Designed by Todd Schliemann of New York City-based Ennead Architects (formerly Polshek Partnership Architects) in partnership with GSBS Architects of Salt Lake City, the building is composed primarily of exposed concrete with unique copper-alloy cladding. The natural patina of the copper alloy blends with the hillside and gives the building a stratified but fractured appearance, evoking the sandstone deserts and rugged mountains of Utah.
The museum is built in steps up the hillside, with exhibits featuring Utah’s geography and the history of its people, animals and plant life on different levels. The exhibit spaces are located on the south end of the building, with laboratory, storage and office space on the north end.
The two wings are connected by bridges over a three-story “canyon” that serves as a central gathering and way-finding element. Floor-to-ceiling windows span the west-facing end of the canyon, providing visitors expansive views west to the Salt Lake Valley with the Great Salt Lake and Oquirrh Mountains, home to the Kennecott copper mine, which produced the ore for the building’s cladding.
“Ecstatic is not too strong a word for how we feel about this building,” says Museum Director Sarah George, who was part of the collaborative design team. “It is beautiful, but it also functions so well. The building we were in before was designed as a library, and there were so many things we could not do there. Now, to be in a space that is designed for us, is just wonderful.”
Rooted in Place
Schliemann says he had never visited Utah before receiving the commission for the museum. So, in 2005 he and George, along with others on the design team, began touring the state, visiting the landscapes and people in order to formulate initial designs.
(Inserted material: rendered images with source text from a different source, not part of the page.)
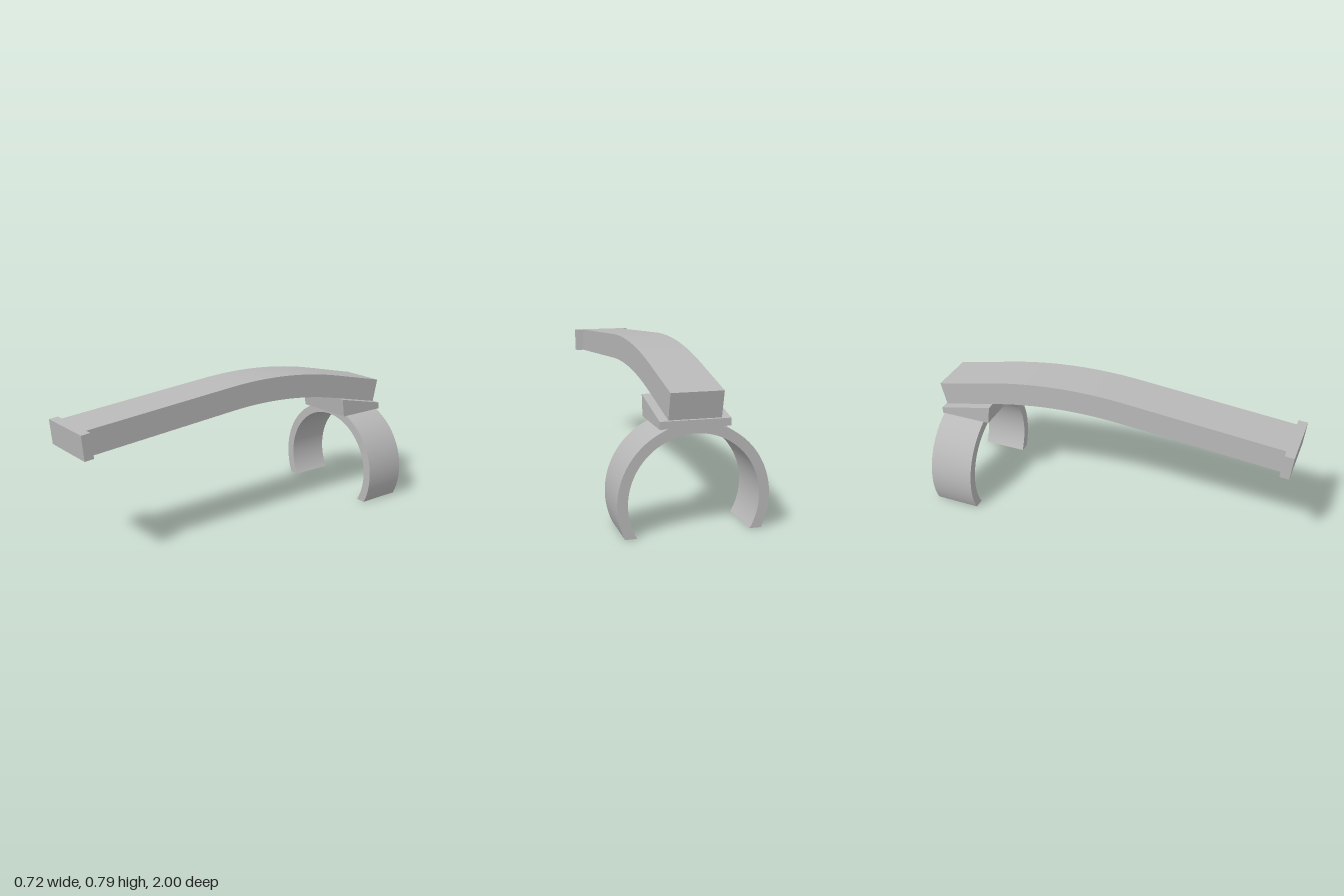
import * as THREE from 'three';
import { toCreasedNormals } from 'three/addons/utils/BufferGeometryUtils.js';

export function createModel() {
  const model = new THREE.Group();
  model.name = 'clipOnArm';
  const grey = new THREE.MeshStandardMaterial({ color: 0xb8b8b8 });
  grey.name = 'plain grey';

  function add(name, geometry) {
    const mesh = new THREE.Mesh(toCreasedNormals(geometry, 0.5), grey);
    mesh.name = name;
    model.add(mesh);
    return mesh;
  }

  function extrude(shape, depth) {
    return new THREE.ExtrudeGeometry(shape, { depth, bevelEnabled: false, curveSegments: 64 });
  }

  // Side profile given as (z, y), extruded across x and centred
  function sideProfile(points, width) {
    const shape = new THREE.Shape(points.map(([z, y]) => new THREE.Vector2(z, y)));
    return extrude(shape, width).translate(0, 0, -width / 2).rotateY(-Math.PI / 2);
  }

  // Arm centre line: a shallow arc with a straight tangent run at each end
  const thickness = 0.131, radius = 2.5, arcZ = -0.12, arcY = 0.795 - radius;
  const frontAngle = 0.087, backAngle = -0.22;
  function armPoint(angle, run, depth) {
    const r = radius - depth;
    return [
      arcZ + r * Math.sin(angle) + run * Math.cos(angle),
      arcY + r * Math.cos(angle) - run * Math.sin(angle),
    ];
  }
  const frontRun = 0.906, backRun = -0.343, flangeThickness = 0.05;

  // Curved arm
  const stations = [[frontAngle, frontRun - flangeThickness]];
  for (let i = 0; i <= 24; i++) {
    stations.push([THREE.MathUtils.lerp(frontAngle, backAngle, i / 24), 0]);
  }
  stations.push([backAngle, backRun]);
  const top = stations.map(([a, s]) => armPoint(a, s, 0));
  const bottom = stations.map(([a, s]) => armPoint(a, s, thickness)).reverse();
  add('arm', sideProfile([...top, ...bottom], 0.25));

  // Wider flange at the front tip
  add('endFlange', sideProfile([
    armPoint(frontAngle, frontRun, 0),
    armPoint(frontAngle, frontRun - flangeThickness, 0),
    armPoint(frontAngle, frontRun - flangeThickness, thickness),
    armPoint(frontAngle, frontRun, thickness),
  ], 0.334));

  // Wedge seating the arm on the clip
  add('wedge', sideProfile([
    [-0.677, 0.597], [-0.98, 0.53], [-0.98, 0.494], [-0.692, 0.494],
  ], 0.334));

  // Open ring clip, cut flat at the base
  const centreY = 0.157, outer = 0.36, inner = 0.311;
  const outerCut = Math.asin(centreY / outer), innerCut = Math.asin(centreY / inner);
  const ring = new THREE.Shape();
  ring.absarc(0, centreY, outer, -outerCut, Math.PI + outerCut, false);
  ring.absarc(0, centreY, inner, Math.PI + innerCut, -innerCut, true);
  ring.closePath();
  add('ringClip', extrude(ring, 0.25)).position.z = -0.98;

  return model;
}
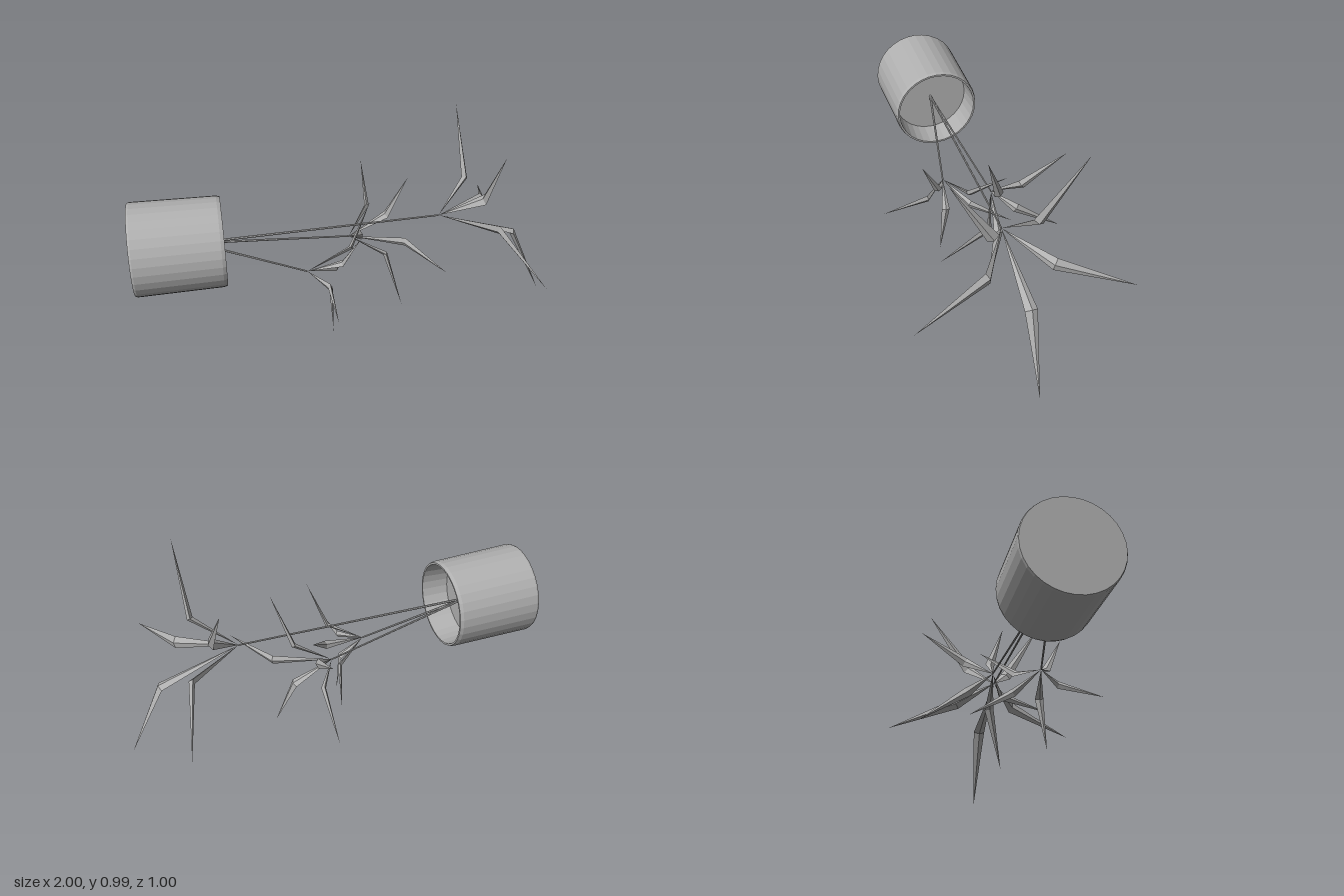
import * as THREE from 'three';

const grey = new THREE.MeshStandardMaterial({ color: 0xb0b0b0, flatShading: true });
grey.name = 'plainGrey';

const V = (p) => new THREE.Vector3(...p);

// Bent leaf: a diamond cross-section at the joint, tapering to a point both ways
function leaf(base, joint, tip, halfWidth) {
  const b = V(base), j = V(joint), t = V(tip);
  const along = t.clone().sub(b).normalize();
  const side = j.clone().sub(b).cross(t.clone().sub(j)).normalize();
  const up = along.clone().cross(side).normalize();
  const ring = [[1, 0], [0, 0.5], [-1, 0], [0, -0.5]].map(([s, u]) =>
    j.clone().addScaledVector(side, s * halfWidth).addScaledVector(up, u * halfWidth));
  const pts = [];
  for (let i = 0; i < 4; i++) {
    const p = ring[i], q = ring[(i + 1) % 4];
    pts.push(p, q, t, q, p, b);
  }
  const geometry = new THREE.BufferGeometry().setFromPoints(pts);
  geometry.computeVertexNormals();
  const mesh = new THREE.Mesh(geometry, grey);
  mesh.name = 'leaf';
  return mesh;
}

// Thin straight stem between two points
function stem(from, to) {
  const a = V(from), d = V(to).sub(a);
  const mesh = new THREE.Mesh(new THREE.CylinderGeometry(0.004, 0.006, d.length(), 6), grey);
  mesh.position.copy(a).addScaledVector(d, 0.5);
  mesh.quaternion.setFromUnitVectors(new THREE.Vector3(0, 1, 0), d.normalize());
  mesh.name = 'stem';
  return mesh;
}

// Round part whose profile is [radius, x], turned about the pot's lying axis
function turned(name, profile) {
  const geometry = new THREE.LatheGeometry(profile.map(([r, x]) => new THREE.Vector2(r, x)), 32);
  const mesh = new THREE.Mesh(geometry, grey);
  mesh.rotation.z = -Math.PI / 2;
  mesh.position.set(0, 0.507, -0.009);
  mesh.name = name;
  return mesh;
}

const root = [-0.71, 0.51, -0.01];

// Each branch: stem end, leaf half width, and [joint, tip] for every leaf
const branches = [
  {
    name: 'longBranch', end: [0.45, 0.54, 0], width: 0.029,
    leaves: [
      [[0.64, 0.67, 0.105], [0.65, 0.99, 0.293]],
      [[0.6, 0.67, -0.11], [0.6, 0.965, -0.326]],
      [[0.71, 0.52, 0.15], [0.825, 0.415, 0.5]],
      [[0.71, 0.515, -0.15], [0.81, 0.38, -0.5]],
      [[0.83, 0.405, 0], [1, 0.04, 0.01]],
    ],
  },
  {
    name: 'middleBranch', end: [0.03, 0.405, -0.097], width: 0.023,
    leaves: [
      [[0.14, 0.5, -0.21], [0.15, 0.64, -0.427]],
      [[0.11, 0.335, -0.2], [0.115, 0.175, -0.427]],
      [[0.21, 0.295, -0.075], [0.285, 0.025, 0]],
      [[0.29, 0.405, 0], [0.425, 0.395, 0.27]],
      [[0.21, 0.525, -0.075], [0.29, 0.773, 0.008]],
    ],
  },
  {
    name: 'shortBranch', end: [-0.2, 0.345, 0.076], width: 0.02,
    leaves: [
      [[-0.11, 0.317, 0.18], [-0.105, 0.28, 0.405]],
      [[-0.09, 0.245, 0.095], [-0.085, 0.005, 0.13]],
      [[-0.045, 0.285, -0.015], [0.02, 0.183, -0.21]],
      [[-0.04, 0.42, 0.145], [0.03, 0.617, 0.238]],
      [[0.02, 0.41, 0.01], [0.14, 0.555, -0.14]],
    ],
  },
];

export function createModel() {
  const model = new THREE.Group();
  model.name = 'pottedPlant';

  // Pot lying on its side, open toward +x
  model.add(turned('pot', [
    [0, -1], [0.216, -1], [0.22, -0.99], [0.214, -0.595], [0.209, -0.578],
    [0.2, -0.578], [0.19, -0.712],
  ]));
  model.add(turned('soil', [[0.191, -0.71], [0, -0.71]]));

  // Branches of stems and leaves
  for (const { name, end, width, leaves } of branches) {
    const branch = new THREE.Group();
    branch.name = name;
    branch.add(stem(root, end));
    for (const [joint, tip] of leaves) branch.add(leaf(end, joint, tip, width));
    model.add(branch);
  }
  return model;
}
“The goal was the illumination of Utah’s identity as the starting point for the development of an architecture in the service of science and discovery,” Schliemann said in a written statement. “This investigation yielded an extensive database of impressions, observations, verbal histories and narratives that define Utah.”
Salt Lake City-based Big-D Construction was selected as the contractor under a CM/GC contract and brought into design early in the process.
“They (Big-D) became significant contributors to what we were doing,” says George. “They helped us look for solutions to things early on.”